DESCRIPTION OF THE TASK:
Among the lines below, a stretch begins at the one with "# Basin with" and ends at the one with "# Round drain and base trim". Repeat that stretch exactly, ends included.

PROVIDED INFORMATION:
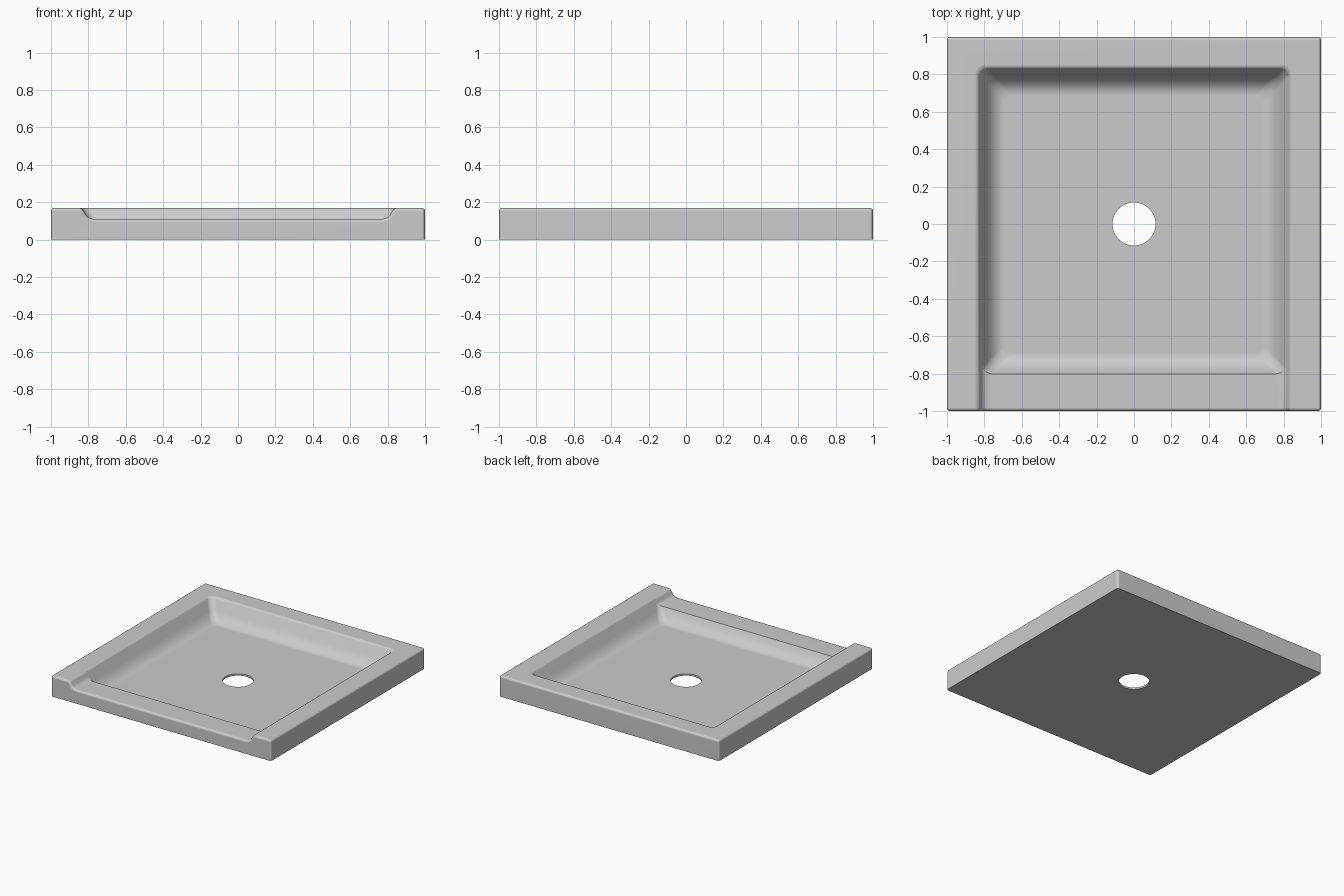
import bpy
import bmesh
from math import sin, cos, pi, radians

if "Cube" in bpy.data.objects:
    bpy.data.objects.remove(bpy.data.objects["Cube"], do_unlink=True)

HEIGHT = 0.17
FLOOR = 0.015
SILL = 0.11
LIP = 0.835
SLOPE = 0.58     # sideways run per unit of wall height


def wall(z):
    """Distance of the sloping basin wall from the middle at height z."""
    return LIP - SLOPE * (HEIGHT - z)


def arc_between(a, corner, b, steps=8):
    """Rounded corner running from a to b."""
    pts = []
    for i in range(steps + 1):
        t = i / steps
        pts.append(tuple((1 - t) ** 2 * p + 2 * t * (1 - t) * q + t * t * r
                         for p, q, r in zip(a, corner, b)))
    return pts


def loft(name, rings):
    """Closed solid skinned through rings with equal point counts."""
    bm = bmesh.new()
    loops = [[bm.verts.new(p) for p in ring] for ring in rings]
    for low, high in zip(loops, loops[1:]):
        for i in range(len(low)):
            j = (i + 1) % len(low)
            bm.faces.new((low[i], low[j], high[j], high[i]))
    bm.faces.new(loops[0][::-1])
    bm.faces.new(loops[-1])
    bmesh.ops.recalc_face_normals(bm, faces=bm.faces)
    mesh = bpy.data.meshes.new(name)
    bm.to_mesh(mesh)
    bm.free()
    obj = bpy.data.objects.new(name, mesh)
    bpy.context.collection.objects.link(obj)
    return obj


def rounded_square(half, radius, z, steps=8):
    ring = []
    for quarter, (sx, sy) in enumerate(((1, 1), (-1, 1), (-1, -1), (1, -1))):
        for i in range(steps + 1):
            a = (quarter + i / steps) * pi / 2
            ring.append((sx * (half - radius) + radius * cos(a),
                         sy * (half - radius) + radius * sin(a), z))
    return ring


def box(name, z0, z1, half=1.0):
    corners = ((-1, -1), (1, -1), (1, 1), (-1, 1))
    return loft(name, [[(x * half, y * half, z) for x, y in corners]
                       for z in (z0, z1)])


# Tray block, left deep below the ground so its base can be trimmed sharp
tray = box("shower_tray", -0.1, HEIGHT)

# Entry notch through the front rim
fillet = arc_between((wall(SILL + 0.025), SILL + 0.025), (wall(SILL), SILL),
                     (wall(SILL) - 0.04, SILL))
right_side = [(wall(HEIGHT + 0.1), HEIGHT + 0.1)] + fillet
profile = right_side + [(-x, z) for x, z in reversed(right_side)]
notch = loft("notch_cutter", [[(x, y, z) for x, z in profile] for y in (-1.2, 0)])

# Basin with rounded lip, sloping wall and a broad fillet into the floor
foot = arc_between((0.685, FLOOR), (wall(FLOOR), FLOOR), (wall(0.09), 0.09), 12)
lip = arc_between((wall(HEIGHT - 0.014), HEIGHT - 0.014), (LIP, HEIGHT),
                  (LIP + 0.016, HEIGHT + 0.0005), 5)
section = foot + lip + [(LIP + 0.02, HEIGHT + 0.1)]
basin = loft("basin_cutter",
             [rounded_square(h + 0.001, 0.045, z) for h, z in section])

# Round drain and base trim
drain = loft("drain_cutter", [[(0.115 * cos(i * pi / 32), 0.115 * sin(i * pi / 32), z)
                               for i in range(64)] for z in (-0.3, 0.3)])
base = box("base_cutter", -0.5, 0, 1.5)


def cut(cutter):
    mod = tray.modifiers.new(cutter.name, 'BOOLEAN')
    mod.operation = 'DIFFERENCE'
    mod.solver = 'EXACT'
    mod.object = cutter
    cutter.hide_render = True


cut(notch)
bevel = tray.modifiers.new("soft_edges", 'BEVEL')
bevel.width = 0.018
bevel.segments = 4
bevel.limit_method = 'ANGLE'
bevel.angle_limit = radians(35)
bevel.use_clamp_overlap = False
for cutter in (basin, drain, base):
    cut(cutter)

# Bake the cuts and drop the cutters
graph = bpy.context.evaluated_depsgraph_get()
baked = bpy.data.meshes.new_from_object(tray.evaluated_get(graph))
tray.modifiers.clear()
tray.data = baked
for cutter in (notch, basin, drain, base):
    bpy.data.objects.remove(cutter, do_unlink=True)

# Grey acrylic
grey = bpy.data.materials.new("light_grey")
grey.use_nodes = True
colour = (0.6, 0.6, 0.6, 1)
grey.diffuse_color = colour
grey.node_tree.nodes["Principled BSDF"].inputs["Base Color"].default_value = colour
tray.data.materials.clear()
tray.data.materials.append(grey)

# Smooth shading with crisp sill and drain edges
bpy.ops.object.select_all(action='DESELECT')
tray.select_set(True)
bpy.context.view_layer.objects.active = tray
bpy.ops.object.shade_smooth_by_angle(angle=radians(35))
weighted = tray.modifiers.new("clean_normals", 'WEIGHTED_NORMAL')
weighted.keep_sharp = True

RESULT:
# Basin with rounded lip, sloping wall and a broad fillet into the floor
foot = arc_between((0.685, FLOOR), (wall(FLOOR), FLOOR), (wall(0.09), 0.09), 12)
lip = arc_between((wall(HEIGHT - 0.014), HEIGHT - 0.014), (LIP, HEIGHT),
                  (LIP + 0.016, HEIGHT + 0.0005), 5)
section = foot + lip + [(LIP + 0.02, HEIGHT + 0.1)]
basin = loft("basin_cutter",
             [rounded_square(h + 0.001, 0.045, z) for h, z in section])

# Round drain and base trim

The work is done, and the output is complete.